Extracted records
******************************
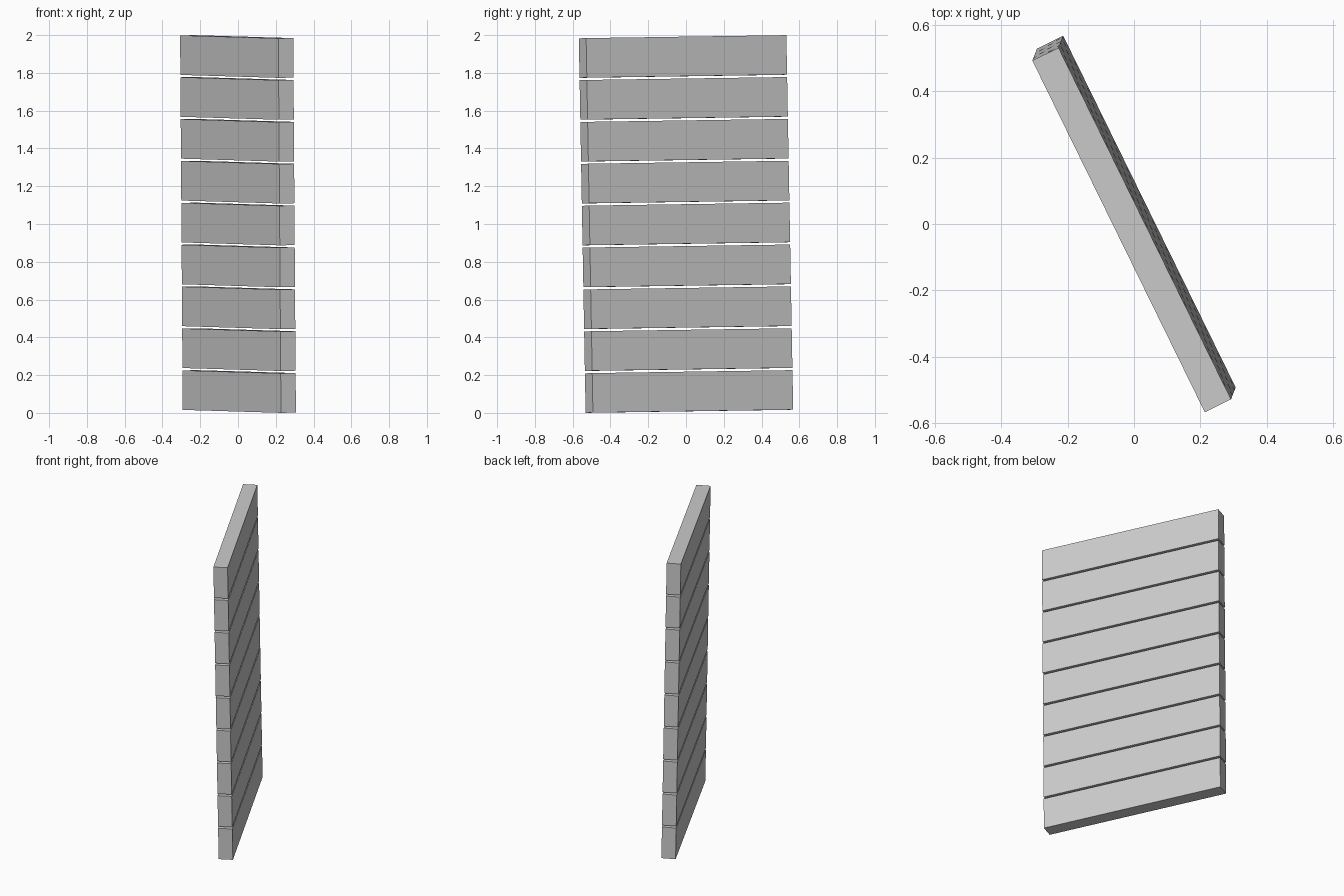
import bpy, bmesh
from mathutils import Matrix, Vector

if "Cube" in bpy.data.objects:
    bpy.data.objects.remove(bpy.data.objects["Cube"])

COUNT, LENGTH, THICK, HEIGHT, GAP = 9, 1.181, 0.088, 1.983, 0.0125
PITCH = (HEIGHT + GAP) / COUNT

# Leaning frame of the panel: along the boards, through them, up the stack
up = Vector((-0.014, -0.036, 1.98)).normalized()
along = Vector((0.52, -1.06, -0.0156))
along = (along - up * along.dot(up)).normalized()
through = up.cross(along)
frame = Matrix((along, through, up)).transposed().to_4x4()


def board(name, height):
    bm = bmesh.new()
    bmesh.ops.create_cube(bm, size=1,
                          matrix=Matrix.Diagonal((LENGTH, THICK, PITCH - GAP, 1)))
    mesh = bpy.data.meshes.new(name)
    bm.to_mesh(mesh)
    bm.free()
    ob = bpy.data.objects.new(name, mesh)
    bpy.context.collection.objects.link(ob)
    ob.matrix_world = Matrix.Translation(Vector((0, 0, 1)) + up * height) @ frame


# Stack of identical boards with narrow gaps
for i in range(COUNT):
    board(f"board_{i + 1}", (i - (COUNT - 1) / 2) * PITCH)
******************************
## Aim of the exercise
Give again the closing portion of the entries, from the line with "bm.to_mesh(mesh)" through the last line. Keep it exact and add nothing.

## Solution to this exercise
    bm.to_mesh(mesh)
    bm.free()
    ob = bpy.data.objects.new(name, mesh)
    bpy.context.collection.objects.link(ob)
    ob.matrix_world = Matrix.Translation(Vector((0, 0, 1)) + up * height) @ frame


# Stack of identical boards with narrow gaps
for i in range(COUNT):
    board(f"board_{i + 1}", (i - (COUNT - 1) / 2) * PITCH)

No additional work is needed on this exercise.